Syria will hold presidential elections that are expected to return President Bashar al-Assad to office on June 3, the country's parliamentary speaker has said.
The first presidential election - after constitutional amendments did away with the old referendum system - will be held amid a civil war that has killed more than 150,000 people, with rebels holding large chunks of territory.
"Elections for the president of the Syrian Arab Republic for Syrians resident in the country will be held on June 3 from 7:00am to 7:00pm," AFP news agency reported quoting Mohammad al-Lahham during a special session of parliament on Monday.
In-depth coverage of escalating violence across Syria
Voting for Syrians living outside the country will take place on May 28, Lahham said, adding that candidates for the presidency could register to run from Tuesday until May 1.
Assad, whose term ends on July 17, is widely expected to run and win another seven-year term in office despite the conflict.
New election rules require candidates to have lived in Syria for the last decade, effectively preventing prominent opposition figures in exile from standing for office.
More than 150,000 people have been killed in the fighting in Syria since March 2011, according to the UK-based monitoring group Syrian Observatory for Human Rights.
The conflict, which began with peaceful protests against Assad's government, has also displaced nearly half of Syria's population inside and outside the country.
The government has not laid out how it plans to hold elections under the circumstances.
Earlier on Monday, activists reported five killed by barrel bombing in Aleppo's al-Sakhour district.

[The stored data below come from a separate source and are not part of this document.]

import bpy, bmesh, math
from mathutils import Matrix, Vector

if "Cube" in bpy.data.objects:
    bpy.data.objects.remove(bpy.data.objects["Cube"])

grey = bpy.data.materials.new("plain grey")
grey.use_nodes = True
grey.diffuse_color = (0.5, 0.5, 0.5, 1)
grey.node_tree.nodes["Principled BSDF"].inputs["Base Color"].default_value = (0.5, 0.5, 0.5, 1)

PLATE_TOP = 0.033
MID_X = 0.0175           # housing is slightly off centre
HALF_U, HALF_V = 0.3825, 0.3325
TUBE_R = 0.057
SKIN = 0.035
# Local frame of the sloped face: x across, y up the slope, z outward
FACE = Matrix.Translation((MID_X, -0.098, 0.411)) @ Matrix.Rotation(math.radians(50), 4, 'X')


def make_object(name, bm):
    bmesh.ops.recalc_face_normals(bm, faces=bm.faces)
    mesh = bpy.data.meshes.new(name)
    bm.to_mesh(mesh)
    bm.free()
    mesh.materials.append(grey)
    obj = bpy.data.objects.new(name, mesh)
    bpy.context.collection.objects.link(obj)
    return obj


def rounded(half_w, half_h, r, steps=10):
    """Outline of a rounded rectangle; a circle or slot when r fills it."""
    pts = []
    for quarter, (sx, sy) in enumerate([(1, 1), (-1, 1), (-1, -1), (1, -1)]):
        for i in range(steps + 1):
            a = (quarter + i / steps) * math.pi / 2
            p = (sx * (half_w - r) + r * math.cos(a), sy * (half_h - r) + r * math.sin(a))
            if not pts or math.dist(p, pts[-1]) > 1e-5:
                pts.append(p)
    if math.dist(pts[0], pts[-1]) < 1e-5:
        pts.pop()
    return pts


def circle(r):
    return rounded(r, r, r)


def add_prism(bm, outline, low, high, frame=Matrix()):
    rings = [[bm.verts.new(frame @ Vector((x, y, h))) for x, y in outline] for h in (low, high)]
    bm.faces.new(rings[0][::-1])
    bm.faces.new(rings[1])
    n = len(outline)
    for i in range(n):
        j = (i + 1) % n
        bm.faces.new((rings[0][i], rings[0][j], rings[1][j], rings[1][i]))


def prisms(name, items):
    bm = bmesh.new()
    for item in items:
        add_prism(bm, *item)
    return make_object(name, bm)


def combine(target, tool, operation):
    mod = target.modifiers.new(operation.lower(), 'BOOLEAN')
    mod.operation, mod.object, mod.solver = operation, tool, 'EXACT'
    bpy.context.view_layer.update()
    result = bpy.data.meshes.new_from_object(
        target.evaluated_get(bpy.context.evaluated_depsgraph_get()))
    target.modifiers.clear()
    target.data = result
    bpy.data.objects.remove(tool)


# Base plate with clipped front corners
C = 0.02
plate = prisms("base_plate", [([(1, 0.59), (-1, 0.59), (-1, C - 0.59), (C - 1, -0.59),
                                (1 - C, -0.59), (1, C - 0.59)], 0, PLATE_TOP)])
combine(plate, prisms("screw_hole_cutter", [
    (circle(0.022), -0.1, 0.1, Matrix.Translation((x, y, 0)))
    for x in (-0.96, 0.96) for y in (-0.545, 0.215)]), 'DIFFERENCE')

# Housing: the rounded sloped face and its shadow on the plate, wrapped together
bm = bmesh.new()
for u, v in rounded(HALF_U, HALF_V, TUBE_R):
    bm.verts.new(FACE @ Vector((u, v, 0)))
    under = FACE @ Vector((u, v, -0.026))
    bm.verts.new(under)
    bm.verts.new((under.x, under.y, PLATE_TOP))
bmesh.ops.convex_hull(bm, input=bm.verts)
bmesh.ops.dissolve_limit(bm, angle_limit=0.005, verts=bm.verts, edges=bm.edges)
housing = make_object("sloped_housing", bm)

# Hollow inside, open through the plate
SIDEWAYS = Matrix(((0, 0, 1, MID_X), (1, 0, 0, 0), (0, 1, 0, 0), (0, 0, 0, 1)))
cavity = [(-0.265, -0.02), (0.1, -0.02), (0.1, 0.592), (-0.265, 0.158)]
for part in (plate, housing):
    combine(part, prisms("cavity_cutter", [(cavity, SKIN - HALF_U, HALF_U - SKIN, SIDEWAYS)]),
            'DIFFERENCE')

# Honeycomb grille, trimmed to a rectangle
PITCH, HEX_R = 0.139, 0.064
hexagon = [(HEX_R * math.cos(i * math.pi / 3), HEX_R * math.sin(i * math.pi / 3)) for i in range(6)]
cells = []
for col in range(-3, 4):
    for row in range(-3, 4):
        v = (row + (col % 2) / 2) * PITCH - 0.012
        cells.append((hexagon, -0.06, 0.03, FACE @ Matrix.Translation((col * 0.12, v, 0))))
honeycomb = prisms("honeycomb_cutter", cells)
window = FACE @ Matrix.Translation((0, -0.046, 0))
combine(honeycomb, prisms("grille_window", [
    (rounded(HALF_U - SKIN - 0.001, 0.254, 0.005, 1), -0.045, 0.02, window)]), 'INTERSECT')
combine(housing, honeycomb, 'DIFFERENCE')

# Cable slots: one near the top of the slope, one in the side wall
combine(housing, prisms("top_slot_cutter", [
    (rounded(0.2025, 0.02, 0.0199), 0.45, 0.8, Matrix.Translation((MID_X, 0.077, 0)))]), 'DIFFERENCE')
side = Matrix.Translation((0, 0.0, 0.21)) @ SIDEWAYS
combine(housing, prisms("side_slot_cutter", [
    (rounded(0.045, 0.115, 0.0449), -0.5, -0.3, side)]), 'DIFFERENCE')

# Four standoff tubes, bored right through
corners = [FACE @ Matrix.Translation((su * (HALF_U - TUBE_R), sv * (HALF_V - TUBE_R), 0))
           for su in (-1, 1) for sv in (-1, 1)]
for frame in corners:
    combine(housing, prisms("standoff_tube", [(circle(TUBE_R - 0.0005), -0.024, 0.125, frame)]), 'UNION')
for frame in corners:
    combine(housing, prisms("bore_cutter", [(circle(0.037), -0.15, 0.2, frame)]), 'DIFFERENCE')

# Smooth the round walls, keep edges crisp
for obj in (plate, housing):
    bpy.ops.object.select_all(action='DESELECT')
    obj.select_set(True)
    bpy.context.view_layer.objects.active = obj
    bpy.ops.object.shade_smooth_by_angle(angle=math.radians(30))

Syrian state media reported five deaths from a mortar shells near the parliament building in Damascus.